» Instructions to follow:
The reply must repeat each entry exactly and contain no pictures.

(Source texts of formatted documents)

======

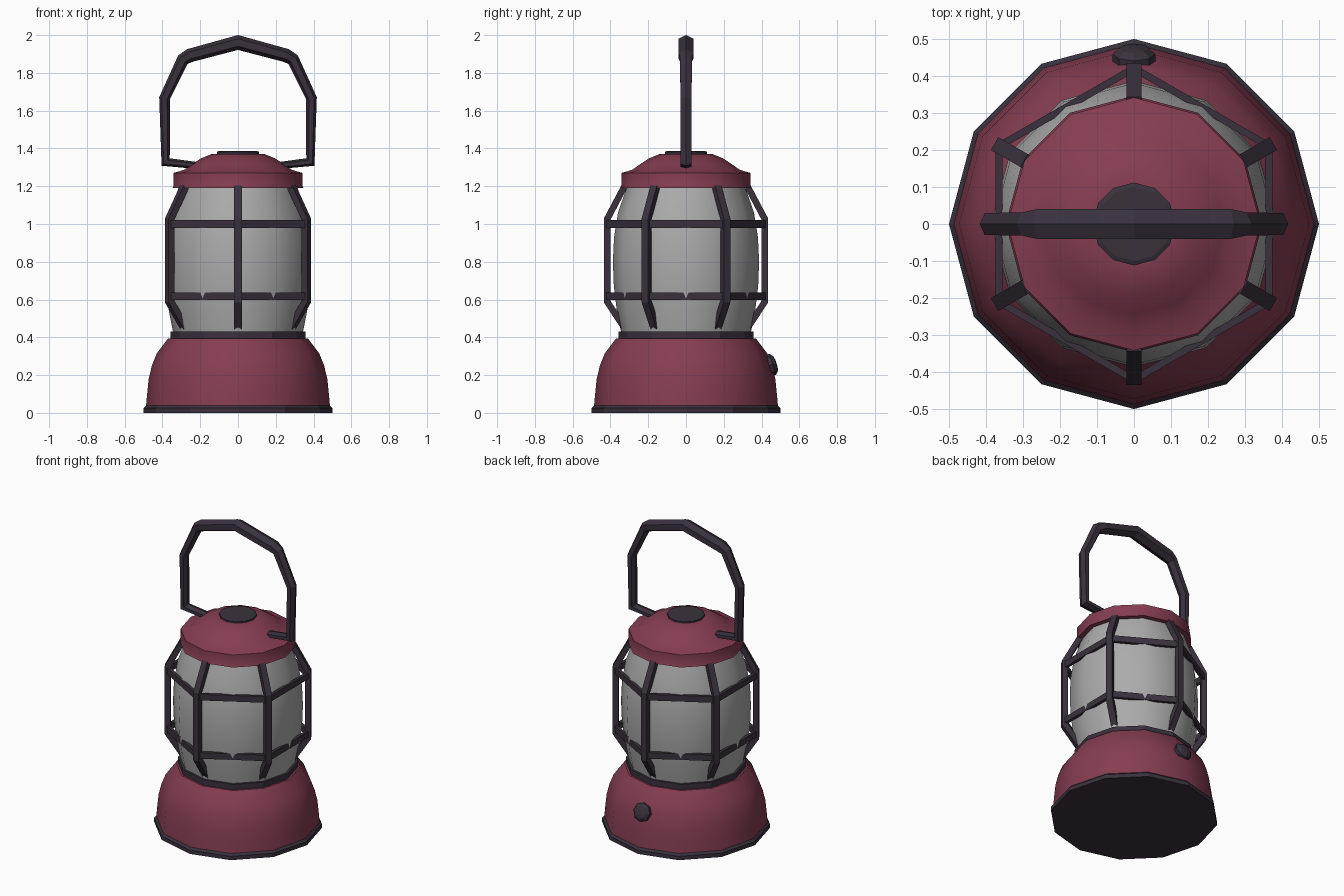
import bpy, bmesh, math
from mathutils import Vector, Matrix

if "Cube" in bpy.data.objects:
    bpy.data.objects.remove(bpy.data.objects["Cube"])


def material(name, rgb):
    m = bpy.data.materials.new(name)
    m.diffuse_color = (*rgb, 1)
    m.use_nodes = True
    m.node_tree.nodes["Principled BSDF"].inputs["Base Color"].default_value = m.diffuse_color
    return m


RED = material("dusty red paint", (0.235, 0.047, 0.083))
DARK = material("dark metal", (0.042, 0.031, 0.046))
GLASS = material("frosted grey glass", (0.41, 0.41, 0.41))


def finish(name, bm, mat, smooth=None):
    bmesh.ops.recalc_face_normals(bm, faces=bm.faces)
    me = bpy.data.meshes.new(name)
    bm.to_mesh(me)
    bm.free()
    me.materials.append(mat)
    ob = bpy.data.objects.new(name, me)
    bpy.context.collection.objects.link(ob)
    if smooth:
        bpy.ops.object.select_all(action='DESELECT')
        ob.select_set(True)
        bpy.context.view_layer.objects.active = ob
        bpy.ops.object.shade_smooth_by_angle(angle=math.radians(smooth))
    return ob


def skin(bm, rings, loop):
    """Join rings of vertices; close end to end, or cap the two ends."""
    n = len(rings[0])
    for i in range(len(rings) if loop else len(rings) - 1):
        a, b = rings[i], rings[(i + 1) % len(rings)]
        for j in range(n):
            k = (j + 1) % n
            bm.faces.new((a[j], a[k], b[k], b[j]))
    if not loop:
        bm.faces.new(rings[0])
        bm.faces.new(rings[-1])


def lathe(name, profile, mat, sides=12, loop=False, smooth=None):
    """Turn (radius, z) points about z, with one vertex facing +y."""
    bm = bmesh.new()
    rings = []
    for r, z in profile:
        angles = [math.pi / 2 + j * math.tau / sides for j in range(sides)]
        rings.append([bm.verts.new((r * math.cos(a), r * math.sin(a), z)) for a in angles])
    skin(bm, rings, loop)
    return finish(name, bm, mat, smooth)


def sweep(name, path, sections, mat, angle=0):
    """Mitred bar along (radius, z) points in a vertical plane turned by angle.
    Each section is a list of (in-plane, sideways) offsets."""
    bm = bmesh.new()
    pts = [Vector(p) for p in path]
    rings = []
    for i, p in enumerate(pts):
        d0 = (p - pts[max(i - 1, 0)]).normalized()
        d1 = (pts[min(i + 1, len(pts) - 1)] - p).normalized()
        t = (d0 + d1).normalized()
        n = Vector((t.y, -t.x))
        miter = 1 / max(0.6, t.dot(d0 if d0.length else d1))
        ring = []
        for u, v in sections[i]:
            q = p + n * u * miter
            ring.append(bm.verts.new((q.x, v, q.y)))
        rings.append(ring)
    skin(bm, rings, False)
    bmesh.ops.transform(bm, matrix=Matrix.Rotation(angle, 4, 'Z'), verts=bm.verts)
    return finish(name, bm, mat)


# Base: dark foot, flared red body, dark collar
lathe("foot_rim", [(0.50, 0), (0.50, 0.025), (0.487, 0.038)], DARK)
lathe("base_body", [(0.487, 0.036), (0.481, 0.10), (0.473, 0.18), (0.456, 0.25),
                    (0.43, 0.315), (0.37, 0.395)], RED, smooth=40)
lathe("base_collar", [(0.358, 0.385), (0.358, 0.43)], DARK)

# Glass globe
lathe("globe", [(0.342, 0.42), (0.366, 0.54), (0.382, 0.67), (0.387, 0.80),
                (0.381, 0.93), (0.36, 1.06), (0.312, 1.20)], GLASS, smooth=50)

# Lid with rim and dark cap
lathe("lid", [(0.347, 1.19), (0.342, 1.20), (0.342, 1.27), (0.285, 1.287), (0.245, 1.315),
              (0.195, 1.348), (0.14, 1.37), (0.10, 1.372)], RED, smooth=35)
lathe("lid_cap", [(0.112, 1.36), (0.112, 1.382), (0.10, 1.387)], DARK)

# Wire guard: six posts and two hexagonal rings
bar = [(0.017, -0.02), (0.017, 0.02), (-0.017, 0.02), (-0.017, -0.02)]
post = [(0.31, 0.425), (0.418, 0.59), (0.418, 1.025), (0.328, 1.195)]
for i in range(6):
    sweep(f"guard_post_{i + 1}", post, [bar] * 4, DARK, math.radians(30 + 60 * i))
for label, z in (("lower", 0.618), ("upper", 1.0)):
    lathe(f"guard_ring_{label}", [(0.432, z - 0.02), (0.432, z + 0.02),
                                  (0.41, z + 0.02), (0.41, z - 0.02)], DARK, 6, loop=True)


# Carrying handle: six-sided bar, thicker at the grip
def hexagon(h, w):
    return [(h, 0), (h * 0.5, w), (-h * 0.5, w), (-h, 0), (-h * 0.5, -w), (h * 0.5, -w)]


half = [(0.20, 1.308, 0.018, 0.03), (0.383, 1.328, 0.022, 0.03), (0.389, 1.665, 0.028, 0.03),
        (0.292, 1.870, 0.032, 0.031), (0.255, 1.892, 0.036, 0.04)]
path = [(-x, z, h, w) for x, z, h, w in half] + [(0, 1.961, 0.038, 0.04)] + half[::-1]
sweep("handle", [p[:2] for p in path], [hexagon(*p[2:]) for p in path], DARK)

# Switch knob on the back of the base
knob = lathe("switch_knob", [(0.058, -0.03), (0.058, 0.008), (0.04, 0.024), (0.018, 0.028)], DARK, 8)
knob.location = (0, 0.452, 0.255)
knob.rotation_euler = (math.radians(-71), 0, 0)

======

» Solution for this exercise:
import bpy, bmesh, math
from mathutils import Vector, Matrix

if "Cube" in bpy.data.objects:
    bpy.data.objects.remove(bpy.data.objects["Cube"])


def material(name, rgb):
    m = bpy.data.materials.new(name)
    m.diffuse_color = (*rgb, 1)
    m.use_nodes = True
    m.node_tree.nodes["Principled BSDF"].inputs["Base Color"].default_value = m.diffuse_color
    return m


RED = material("dusty red paint", (0.235, 0.047, 0.083))
DARK = material("dark metal", (0.042, 0.031, 0.046))
GLASS = material("frosted grey glass", (0.41, 0.41, 0.41))


def finish(name, bm, mat, smooth=None):
    bmesh.ops.recalc_face_normals(bm, faces=bm.faces)
    me = bpy.data.meshes.new(name)
    bm.to_mesh(me)
    bm.free()
    me.materials.append(mat)
    ob = bpy.data.objects.new(name, me)
    bpy.context.collection.objects.link(ob)
    if smooth:
        bpy.ops.object.select_all(action='DESELECT')
        ob.select_set(True)
        bpy.context.view_layer.objects.active = ob
        bpy.ops.object.shade_smooth_by_angle(angle=math.radians(smooth))
    return ob


def skin(bm, rings, loop):
    """Join rings of vertices; close end to end, or cap the two ends."""
    n = len(rings[0])
    for i in range(len(rings) if loop else len(rings) - 1):
        a, b = rings[i], rings[(i + 1) % len(rings)]
        for j in range(n):
            k = (j + 1) % n
            bm.faces.new((a[j], a[k], b[k], b[j]))
    if not loop:
        bm.faces.new(rings[0])
        bm.faces.new(rings[-1])


def lathe(name, profile, mat, sides=12, loop=False, smooth=None):
    """Turn (radius, z) points about z, with one vertex facing +y."""
    bm = bmesh.new()
    rings = []
    for r, z in profile:
        angles = [math.pi / 2 + j * math.tau / sides for j in range(sides)]
        rings.append([bm.verts.new((r * math.cos(a), r * math.sin(a), z)) for a in angles])
    skin(bm, rings, loop)
    return finish(name, bm, mat, smooth)


def sweep(name, path, sections, mat, angle=0):
    """Mitred bar along (radius, z) points in a vertical plane turned by angle.
    Each section is a list of (in-plane, sideways) offsets."""
    bm = bmesh.new()
    pts = [Vector(p) for p in path]
    rings = []
    for i, p in enumerate(pts):
        d0 = (p - pts[max(i - 1, 0)]).normalized()
        d1 = (pts[min(i + 1, len(pts) - 1)] - p).normalized()
        t = (d0 + d1).normalized()
        n = Vector((t.y, -t.x))
        miter = 1 / max(0.6, t.dot(d0 if d0.length else d1))
        ring = []
        for u, v in sections[i]:
            q = p + n * u * miter
            ring.append(bm.verts.new((q.x, v, q.y)))
        rings.append(ring)
    skin(bm, rings, False)
    bmesh.ops.transform(bm, matrix=Matrix.Rotation(angle, 4, 'Z'), verts=bm.verts)
    return finish(name, bm, mat)


# Base: dark foot, flared red body, dark collar
lathe("foot_rim", [(0.50, 0), (0.50, 0.025), (0.487, 0.038)], DARK)
lathe("base_body", [(0.487, 0.036), (0.481, 0.10), (0.473, 0.18), (0.456, 0.25),
                    (0.43, 0.315), (0.37, 0.395)], RED, smooth=40)
lathe("base_collar", [(0.358, 0.385), (0.358, 0.43)], DARK)

# Glass globe
lathe("globe", [(0.342, 0.42), (0.366, 0.54), (0.382, 0.67), (0.387, 0.80),
                (0.381, 0.93), (0.36, 1.06), (0.312, 1.20)], GLASS, smooth=50)

# Lid with rim and dark cap
lathe("lid", [(0.347, 1.19), (0.342, 1.20), (0.342, 1.27), (0.285, 1.287), (0.245, 1.315),
              (0.195, 1.348), (0.14, 1.37), (0.10, 1.372)], RED, smooth=35)
lathe("lid_cap", [(0.112, 1.36), (0.112, 1.382), (0.10, 1.387)], DARK)

# Wire guard: six posts and two hexagonal rings
bar = [(0.017, -0.02), (0.017, 0.02), (-0.017, 0.02), (-0.017, -0.02)]
post = [(0.31, 0.425), (0.418, 0.59), (0.418, 1.025), (0.328, 1.195)]
for i in range(6):
    sweep(f"guard_post_{i + 1}", post, [bar] * 4, DARK, math.radians(30 + 60 * i))
for label, z in (("lower", 0.618), ("upper", 1.0)):
    lathe(f"guard_ring_{label}", [(0.432, z - 0.02), (0.432, z + 0.02),
                                  (0.41, z + 0.02), (0.41, z - 0.02)], DARK, 6, loop=True)


# Carrying handle: six-sided bar, thicker at the grip
def hexagon(h, w):
    return [(h, 0), (h * 0.5, w), (-h * 0.5, w), (-h, 0), (-h * 0.5, -w), (h * 0.5, -w)]


half = [(0.20, 1.308, 0.018, 0.03), (0.383, 1.328, 0.022, 0.03), (0.389, 1.665, 0.028, 0.03),
        (0.292, 1.870, 0.032, 0.031), (0.255, 1.892, 0.036, 0.04)]
path = [(-x, z, h, w) for x, z, h, w in half] + [(0, 1.961, 0.038, 0.04)] + half[::-1]
sweep("handle", [p[:2] for p in path], [hexagon(*p[2:]) for p in path], DARK)

# Switch knob on the back of the base
knob = lathe("switch_knob", [(0.058, -0.03), (0.058, 0.008), (0.04, 0.024), (0.018, 0.028)], DARK, 8)
knob.location = (0, 0.452, 0.255)
knob.rotation_euler = (math.radians(-71), 0, 0)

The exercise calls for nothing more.